For the third straight year, there were no finishers in the Silverton 1000 Mile Challenge, a brutal ultra marathon conceived by Silverton resident and ultra runner Rodger Wrublik in 2009. Rodger had read about a man in the early 1800’s who had run/walked 1 mile per hour for 1000 consecutive hours and was inspired to create his own version of the challenge right here in Silverton. After bouncing the idea off of friend and fellow ultrarunner Jamil Coury, the two set out to design a trail loop in Silverton worthy of this challenge. The Kendall Mountain Interpretive Trial was built by the two in 2010 for the inaugural Silverton 1000 which ended up also including 6 day, 72 hour, 48 hour and 24 hour runs. The loop features 250 feet of climbing and descent per loop which makes the challenge much more tough considering we are over 9300 feet the entire time! Those who are going after the challenge must meet the 1 mile per hour minimum, but also must run additional miles since the overall cutoff imposed by the race directors was decided to be 18 days with two intermediate cutoffs of 350 miles in 6 days, 700 miles in 12 days, leaving 6 final days for the last 300 miles.

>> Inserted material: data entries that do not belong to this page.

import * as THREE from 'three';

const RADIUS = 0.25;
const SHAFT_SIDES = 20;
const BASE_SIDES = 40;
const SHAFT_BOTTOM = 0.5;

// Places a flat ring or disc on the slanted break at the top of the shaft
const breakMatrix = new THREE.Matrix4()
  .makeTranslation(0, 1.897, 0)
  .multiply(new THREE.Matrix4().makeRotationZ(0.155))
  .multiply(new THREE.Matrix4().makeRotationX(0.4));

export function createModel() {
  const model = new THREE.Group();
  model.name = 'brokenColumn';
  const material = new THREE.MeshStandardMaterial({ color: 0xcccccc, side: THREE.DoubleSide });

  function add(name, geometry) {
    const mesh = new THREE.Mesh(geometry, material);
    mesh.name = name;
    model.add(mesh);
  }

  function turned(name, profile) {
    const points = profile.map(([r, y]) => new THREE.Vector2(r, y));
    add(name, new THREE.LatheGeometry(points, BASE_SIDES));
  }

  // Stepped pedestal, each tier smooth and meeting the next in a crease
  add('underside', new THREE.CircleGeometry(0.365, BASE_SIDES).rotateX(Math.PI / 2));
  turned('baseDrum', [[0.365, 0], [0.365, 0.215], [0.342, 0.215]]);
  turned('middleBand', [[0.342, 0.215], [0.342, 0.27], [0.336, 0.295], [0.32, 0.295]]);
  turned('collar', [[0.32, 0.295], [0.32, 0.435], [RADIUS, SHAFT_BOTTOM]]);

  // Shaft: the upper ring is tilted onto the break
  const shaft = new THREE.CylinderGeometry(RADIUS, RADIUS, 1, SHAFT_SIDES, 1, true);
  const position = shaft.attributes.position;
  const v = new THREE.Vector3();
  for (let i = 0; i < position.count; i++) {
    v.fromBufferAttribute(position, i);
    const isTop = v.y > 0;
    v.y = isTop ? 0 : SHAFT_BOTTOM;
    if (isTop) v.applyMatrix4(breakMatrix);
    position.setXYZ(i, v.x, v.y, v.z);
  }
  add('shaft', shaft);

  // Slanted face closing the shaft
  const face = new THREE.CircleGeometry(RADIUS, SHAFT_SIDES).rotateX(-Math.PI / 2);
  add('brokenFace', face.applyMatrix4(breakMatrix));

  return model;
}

Last year, Rodger completed at least 1 mile in 144 consecutive hours during the first 6 days, but failed to meet the cutoff, amassing 311 miles. This year, John Geesler became only the second runner to complete the first 6 days of running at least 1 mile per hour, completing 301 total miles. Rodger did add one mile to his personal best this year and again won the 6 day race with 312 miles, but ended up missing some hours this time. Other strong runners in the 6 day included locals Cody Braford who ran 250 miles and Ivy Lefebvre who ran 200 (both ran 100 more miles than last year). Their son Blaze completed 112 miles this year at age 11 and nine year old Evan Donovan ran 74 miles over the 6 days. Reina Jenkins was our first female finisher, who came all the way from Hawaii to run 222 miles. Our oldest competitor was Dan Baglione of Foresthill, California who hiked his way to 100 miles.
There were eleven other runners who competed in the 72 hour, 48 hour and 24 hour runs. Garrett Mulrooney ran 151 to win the 72 hour, Ray Dileo ran 70 to place first in the 48 hour and local Ken Webb ran 50 miles in the 24 hour to place first. Ken also created all of the ore cart awards handed out to race winners.
The course is run on an accurately measured 1.0 mile loop of the Kendall Mountain Interpretive Trail which starts at the ice rink at the Kendall Mountain Recreation area and climbs its way 250 feet up to the top of the ski hill before snaking its way down through the forest and around the beaver ponds. Runners go through the large white event tent setup in the ice rink each lap where a timing system records their progress and food is served day and night at an aid station complete with a stove, microwave and refrigerator.
A sad turn of events on Friday night with Dillon Paxton’s passing shifted the focus of the run to be held in his memory. Dillon was entered in the 24 hour run to be held on Sunday and his stated goal was to go for 60 miles. His younger brother Tanner decided to run in his place, coming out on Sunday morning to wear his race bib and timing chip. Soon Dillon’s family and friends came out also wanting to run laps for Dillon. We passed out 12 timing chips by the afternoon, all for Dillon. Family and friends were out all day, night and into the next day running laps for Dillon, totaling almost 220 miles by race end. The showing of support was incredible to see and memories were made out on that course that will stay with us all.
Next year’s Silverton 1000 will start Tuesday, August 27, 2013. You don’t have to wait until then to hike or run on the course, as the Kendall Mountain Interpretive Trail is open to the public right now. Check out the new trailhead kiosk at the Kendall Mountain Recreation Area which houses the Silverton 1000 mine cart, the original Hardrock and soon a map of the trail. The trail is also sporting new trail markers and 1/4 mile markers courtesy of Ken Webb of Quiet Bear Art. Just follow the signs marked “KT” for Kendall Trail. Details, history, results and photos are available at Silverton1000.com.